§ **AIM OF THE EXERCISE**
Examine the material below and count the lines that hold the word "import". Report only the number.

§ **WORKING DATA**
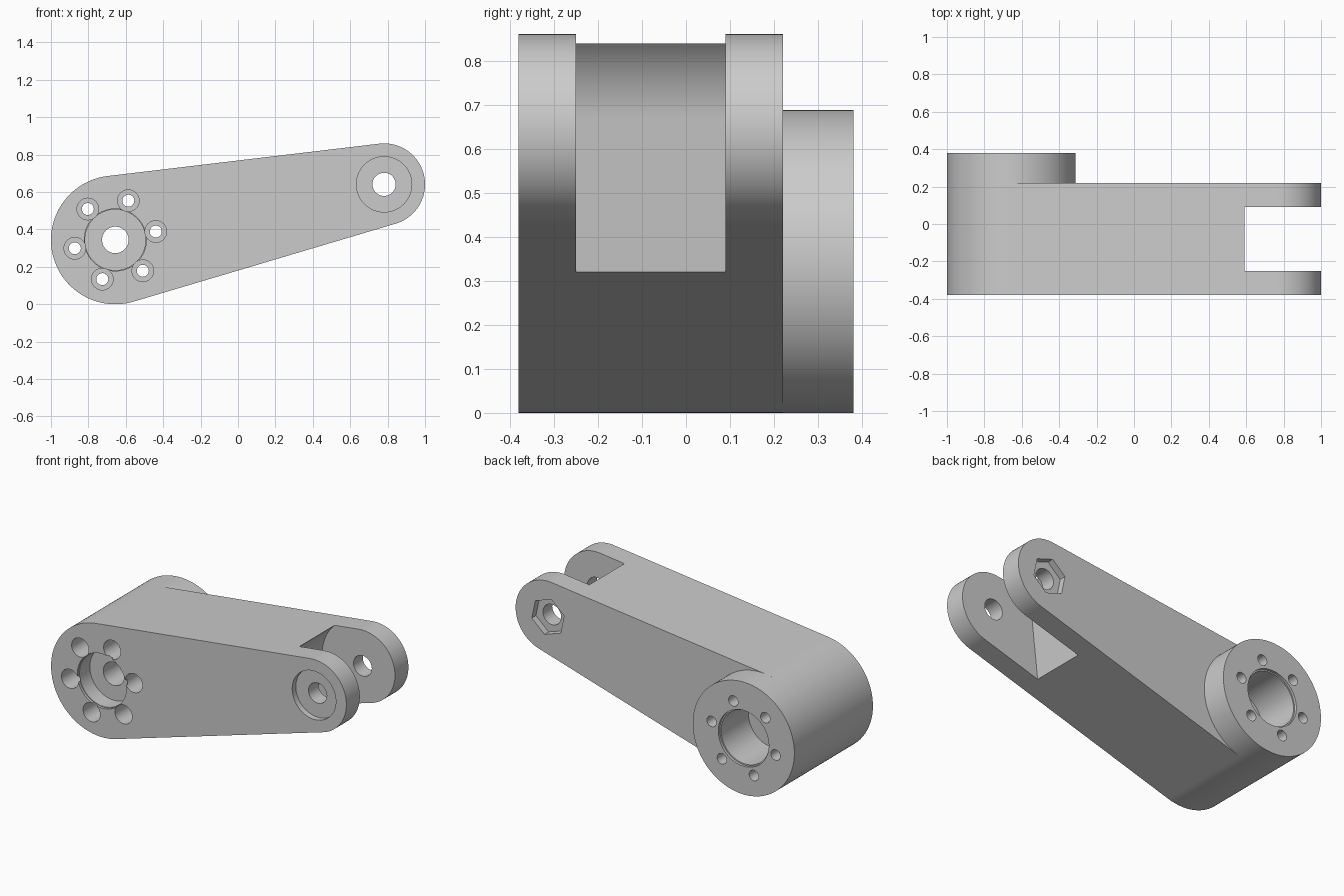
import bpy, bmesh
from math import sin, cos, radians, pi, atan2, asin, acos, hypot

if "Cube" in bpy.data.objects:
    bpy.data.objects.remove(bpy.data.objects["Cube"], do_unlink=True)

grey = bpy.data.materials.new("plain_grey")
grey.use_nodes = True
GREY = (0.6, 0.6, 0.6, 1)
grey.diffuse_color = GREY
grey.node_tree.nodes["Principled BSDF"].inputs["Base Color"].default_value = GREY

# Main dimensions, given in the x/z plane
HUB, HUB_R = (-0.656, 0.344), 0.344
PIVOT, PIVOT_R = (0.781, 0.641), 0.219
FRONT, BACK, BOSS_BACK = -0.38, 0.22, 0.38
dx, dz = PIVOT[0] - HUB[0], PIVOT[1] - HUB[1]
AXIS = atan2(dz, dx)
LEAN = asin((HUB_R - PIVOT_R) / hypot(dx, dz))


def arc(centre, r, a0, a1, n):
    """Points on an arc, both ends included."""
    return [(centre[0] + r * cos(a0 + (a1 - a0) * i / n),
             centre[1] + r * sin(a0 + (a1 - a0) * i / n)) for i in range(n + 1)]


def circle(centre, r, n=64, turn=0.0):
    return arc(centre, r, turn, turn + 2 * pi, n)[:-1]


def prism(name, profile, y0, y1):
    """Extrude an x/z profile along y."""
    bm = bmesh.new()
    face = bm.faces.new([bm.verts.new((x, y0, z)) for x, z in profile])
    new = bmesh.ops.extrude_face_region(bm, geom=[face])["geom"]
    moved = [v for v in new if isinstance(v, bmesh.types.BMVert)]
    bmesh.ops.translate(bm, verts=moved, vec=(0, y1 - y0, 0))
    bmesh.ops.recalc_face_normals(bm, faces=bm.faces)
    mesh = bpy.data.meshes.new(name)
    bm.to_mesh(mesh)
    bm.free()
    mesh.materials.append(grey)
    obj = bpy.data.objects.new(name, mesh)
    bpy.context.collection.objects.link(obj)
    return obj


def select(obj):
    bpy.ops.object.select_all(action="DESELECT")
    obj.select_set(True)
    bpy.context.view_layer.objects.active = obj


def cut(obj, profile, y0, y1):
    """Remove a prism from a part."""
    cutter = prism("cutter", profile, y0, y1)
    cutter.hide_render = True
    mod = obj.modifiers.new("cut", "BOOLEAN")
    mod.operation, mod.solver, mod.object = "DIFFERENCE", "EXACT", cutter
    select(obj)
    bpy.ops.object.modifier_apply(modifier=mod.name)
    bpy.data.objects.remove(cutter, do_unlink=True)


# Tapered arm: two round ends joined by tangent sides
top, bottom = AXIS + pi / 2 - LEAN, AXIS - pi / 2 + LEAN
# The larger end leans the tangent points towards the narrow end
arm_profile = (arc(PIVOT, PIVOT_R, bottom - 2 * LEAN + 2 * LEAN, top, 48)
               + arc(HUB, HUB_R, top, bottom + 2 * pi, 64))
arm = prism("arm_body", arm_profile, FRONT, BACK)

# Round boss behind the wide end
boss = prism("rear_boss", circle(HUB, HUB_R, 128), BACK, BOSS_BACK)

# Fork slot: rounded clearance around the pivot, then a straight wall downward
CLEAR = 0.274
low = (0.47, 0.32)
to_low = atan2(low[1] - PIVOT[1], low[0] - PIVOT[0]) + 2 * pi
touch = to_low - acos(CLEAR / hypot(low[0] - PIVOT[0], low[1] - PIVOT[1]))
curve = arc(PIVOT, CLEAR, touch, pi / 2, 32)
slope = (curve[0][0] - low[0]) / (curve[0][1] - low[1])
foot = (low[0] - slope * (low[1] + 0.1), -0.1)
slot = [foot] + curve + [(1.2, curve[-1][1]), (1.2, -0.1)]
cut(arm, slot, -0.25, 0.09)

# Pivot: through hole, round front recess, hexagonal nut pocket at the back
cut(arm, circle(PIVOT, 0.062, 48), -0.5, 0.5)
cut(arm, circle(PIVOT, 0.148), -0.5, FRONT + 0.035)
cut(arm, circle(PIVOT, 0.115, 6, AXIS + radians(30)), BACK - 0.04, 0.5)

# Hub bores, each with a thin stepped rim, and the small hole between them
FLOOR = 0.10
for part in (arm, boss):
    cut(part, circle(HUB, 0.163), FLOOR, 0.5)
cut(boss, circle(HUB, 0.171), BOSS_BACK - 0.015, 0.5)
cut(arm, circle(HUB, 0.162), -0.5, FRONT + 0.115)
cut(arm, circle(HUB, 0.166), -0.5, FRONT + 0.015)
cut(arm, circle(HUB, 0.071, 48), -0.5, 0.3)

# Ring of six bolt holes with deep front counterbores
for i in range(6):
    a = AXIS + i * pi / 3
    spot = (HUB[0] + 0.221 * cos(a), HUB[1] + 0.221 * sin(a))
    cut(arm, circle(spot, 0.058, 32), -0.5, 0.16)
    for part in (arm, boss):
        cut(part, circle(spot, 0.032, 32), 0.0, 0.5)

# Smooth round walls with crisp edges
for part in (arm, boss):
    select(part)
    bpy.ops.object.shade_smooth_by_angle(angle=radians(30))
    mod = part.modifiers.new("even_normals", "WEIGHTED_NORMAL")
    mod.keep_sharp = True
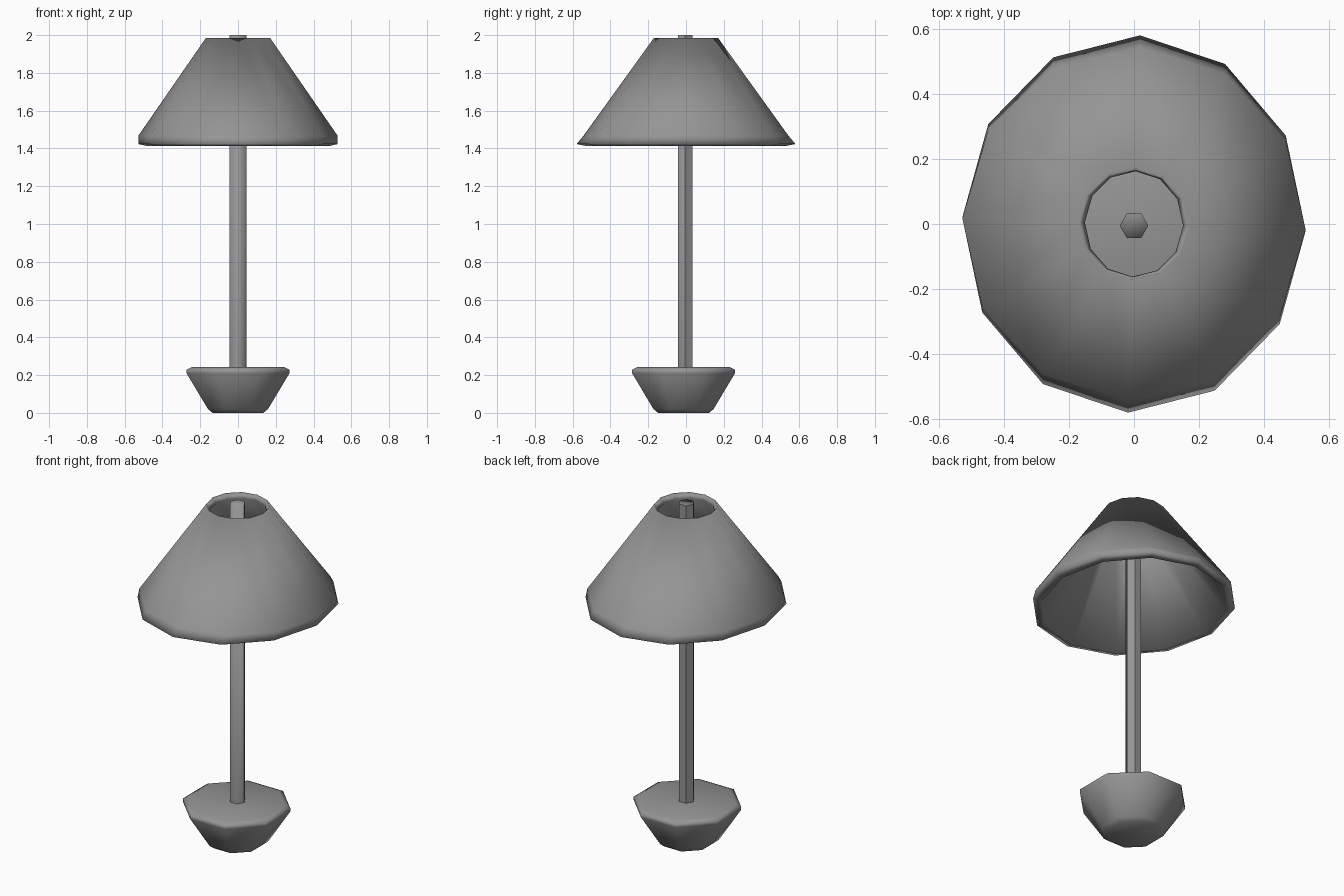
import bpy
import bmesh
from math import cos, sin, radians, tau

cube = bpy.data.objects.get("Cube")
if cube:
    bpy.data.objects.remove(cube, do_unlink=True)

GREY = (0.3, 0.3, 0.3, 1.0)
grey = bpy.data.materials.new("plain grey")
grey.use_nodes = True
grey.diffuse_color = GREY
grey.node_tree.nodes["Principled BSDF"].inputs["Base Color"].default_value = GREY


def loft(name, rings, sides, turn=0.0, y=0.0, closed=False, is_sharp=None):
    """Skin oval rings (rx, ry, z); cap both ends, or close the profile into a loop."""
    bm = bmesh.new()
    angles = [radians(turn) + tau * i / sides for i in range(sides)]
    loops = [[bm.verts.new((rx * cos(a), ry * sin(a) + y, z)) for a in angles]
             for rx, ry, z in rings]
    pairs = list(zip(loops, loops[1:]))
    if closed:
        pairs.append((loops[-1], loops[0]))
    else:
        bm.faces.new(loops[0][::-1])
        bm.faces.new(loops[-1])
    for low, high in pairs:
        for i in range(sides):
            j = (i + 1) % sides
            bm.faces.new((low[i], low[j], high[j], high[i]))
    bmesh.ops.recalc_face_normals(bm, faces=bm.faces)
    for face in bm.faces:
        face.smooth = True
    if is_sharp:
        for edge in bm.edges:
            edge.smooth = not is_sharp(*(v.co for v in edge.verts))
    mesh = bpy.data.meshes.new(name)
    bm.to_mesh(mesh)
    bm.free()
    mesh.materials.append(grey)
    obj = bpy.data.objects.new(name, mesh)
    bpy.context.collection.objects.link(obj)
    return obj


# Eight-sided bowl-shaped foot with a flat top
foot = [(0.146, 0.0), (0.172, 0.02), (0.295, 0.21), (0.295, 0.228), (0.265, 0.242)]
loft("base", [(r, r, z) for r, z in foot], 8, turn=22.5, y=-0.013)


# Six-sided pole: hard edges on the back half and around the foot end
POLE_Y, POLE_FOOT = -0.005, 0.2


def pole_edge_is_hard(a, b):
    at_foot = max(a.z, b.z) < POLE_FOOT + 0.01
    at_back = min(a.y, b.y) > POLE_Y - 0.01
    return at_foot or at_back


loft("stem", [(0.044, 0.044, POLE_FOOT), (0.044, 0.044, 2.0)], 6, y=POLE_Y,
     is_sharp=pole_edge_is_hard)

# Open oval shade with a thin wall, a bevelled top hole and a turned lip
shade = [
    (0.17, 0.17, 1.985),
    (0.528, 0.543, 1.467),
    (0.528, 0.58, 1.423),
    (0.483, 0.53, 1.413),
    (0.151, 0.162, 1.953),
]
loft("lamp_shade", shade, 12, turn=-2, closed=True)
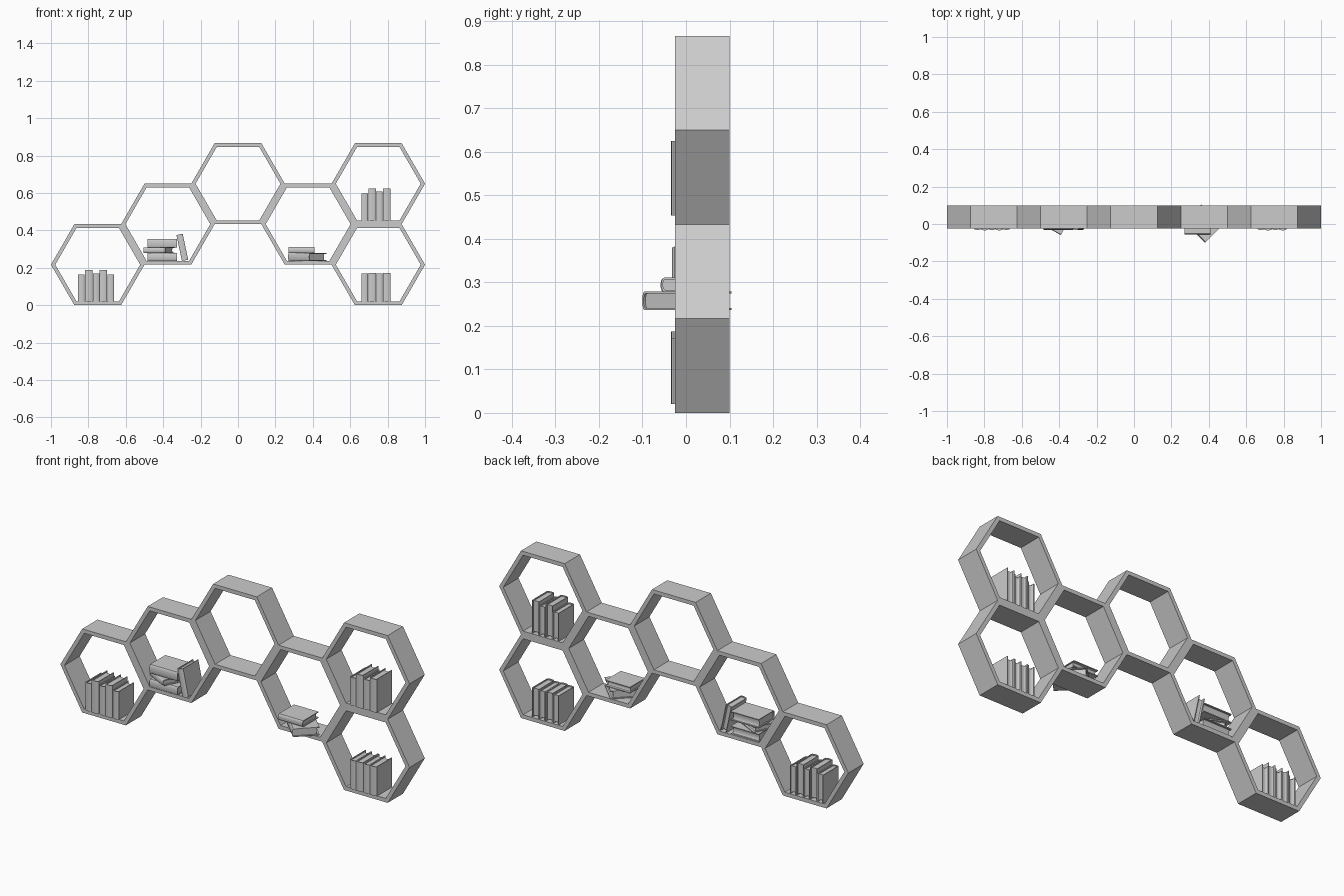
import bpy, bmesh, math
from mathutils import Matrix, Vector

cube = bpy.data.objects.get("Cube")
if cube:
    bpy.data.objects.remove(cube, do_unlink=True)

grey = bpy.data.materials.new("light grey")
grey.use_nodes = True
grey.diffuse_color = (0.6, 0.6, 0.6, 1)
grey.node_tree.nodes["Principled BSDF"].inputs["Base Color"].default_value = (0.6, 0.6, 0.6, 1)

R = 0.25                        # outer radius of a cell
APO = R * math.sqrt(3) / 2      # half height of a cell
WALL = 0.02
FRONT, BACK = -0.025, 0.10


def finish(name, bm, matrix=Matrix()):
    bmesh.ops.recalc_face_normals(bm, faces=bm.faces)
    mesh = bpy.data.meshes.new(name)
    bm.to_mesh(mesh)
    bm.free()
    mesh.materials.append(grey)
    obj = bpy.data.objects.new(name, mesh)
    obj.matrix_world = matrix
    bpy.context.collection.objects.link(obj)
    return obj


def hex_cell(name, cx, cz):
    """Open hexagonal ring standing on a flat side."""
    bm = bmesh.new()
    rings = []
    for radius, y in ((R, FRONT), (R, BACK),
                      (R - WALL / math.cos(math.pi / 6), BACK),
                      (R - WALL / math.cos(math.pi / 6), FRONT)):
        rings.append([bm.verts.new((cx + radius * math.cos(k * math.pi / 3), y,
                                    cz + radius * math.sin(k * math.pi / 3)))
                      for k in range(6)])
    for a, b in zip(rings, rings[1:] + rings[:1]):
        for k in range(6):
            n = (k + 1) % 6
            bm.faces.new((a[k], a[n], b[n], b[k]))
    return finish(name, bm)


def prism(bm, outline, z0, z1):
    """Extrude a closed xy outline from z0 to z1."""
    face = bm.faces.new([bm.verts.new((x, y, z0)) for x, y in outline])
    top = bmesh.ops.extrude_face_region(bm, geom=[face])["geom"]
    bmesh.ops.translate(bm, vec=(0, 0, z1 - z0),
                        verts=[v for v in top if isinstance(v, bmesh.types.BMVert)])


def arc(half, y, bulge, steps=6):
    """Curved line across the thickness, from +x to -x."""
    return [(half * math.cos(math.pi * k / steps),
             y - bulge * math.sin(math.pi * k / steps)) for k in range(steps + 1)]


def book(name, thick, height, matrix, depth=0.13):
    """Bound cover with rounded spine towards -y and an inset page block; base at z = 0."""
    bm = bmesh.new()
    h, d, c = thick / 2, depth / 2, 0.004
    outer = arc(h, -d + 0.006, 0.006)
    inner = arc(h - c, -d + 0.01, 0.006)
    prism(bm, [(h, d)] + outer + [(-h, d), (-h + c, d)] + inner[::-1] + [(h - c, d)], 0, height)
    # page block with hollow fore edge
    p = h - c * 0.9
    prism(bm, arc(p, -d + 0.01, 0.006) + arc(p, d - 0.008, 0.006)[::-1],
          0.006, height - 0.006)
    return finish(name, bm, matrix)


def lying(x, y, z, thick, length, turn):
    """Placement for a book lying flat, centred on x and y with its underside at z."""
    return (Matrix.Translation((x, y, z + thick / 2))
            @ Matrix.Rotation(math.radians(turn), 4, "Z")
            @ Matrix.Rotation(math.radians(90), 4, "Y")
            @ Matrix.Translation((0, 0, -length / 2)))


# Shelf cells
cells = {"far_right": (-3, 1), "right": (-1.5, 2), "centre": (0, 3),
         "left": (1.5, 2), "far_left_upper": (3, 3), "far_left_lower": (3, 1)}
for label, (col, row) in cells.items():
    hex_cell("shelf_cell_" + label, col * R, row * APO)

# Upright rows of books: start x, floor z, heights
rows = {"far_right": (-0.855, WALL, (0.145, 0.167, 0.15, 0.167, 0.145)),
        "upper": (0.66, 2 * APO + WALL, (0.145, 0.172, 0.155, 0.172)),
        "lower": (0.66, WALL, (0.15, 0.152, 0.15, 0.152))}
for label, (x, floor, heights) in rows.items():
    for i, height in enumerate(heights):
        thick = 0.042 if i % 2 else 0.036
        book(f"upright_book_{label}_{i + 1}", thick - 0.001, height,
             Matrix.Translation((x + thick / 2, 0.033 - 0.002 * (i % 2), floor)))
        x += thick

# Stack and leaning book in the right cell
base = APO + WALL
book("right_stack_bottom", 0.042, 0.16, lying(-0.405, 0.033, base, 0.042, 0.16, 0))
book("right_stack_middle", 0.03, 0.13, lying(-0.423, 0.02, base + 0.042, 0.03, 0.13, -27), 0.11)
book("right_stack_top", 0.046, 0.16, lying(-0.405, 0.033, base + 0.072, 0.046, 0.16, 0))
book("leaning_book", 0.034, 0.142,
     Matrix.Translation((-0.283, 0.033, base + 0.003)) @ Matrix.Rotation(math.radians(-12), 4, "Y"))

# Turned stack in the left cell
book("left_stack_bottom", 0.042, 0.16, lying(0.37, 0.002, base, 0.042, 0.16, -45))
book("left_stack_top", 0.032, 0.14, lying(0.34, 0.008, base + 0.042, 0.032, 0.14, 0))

§ **RESPONSE TO THIS EXERCISE**
7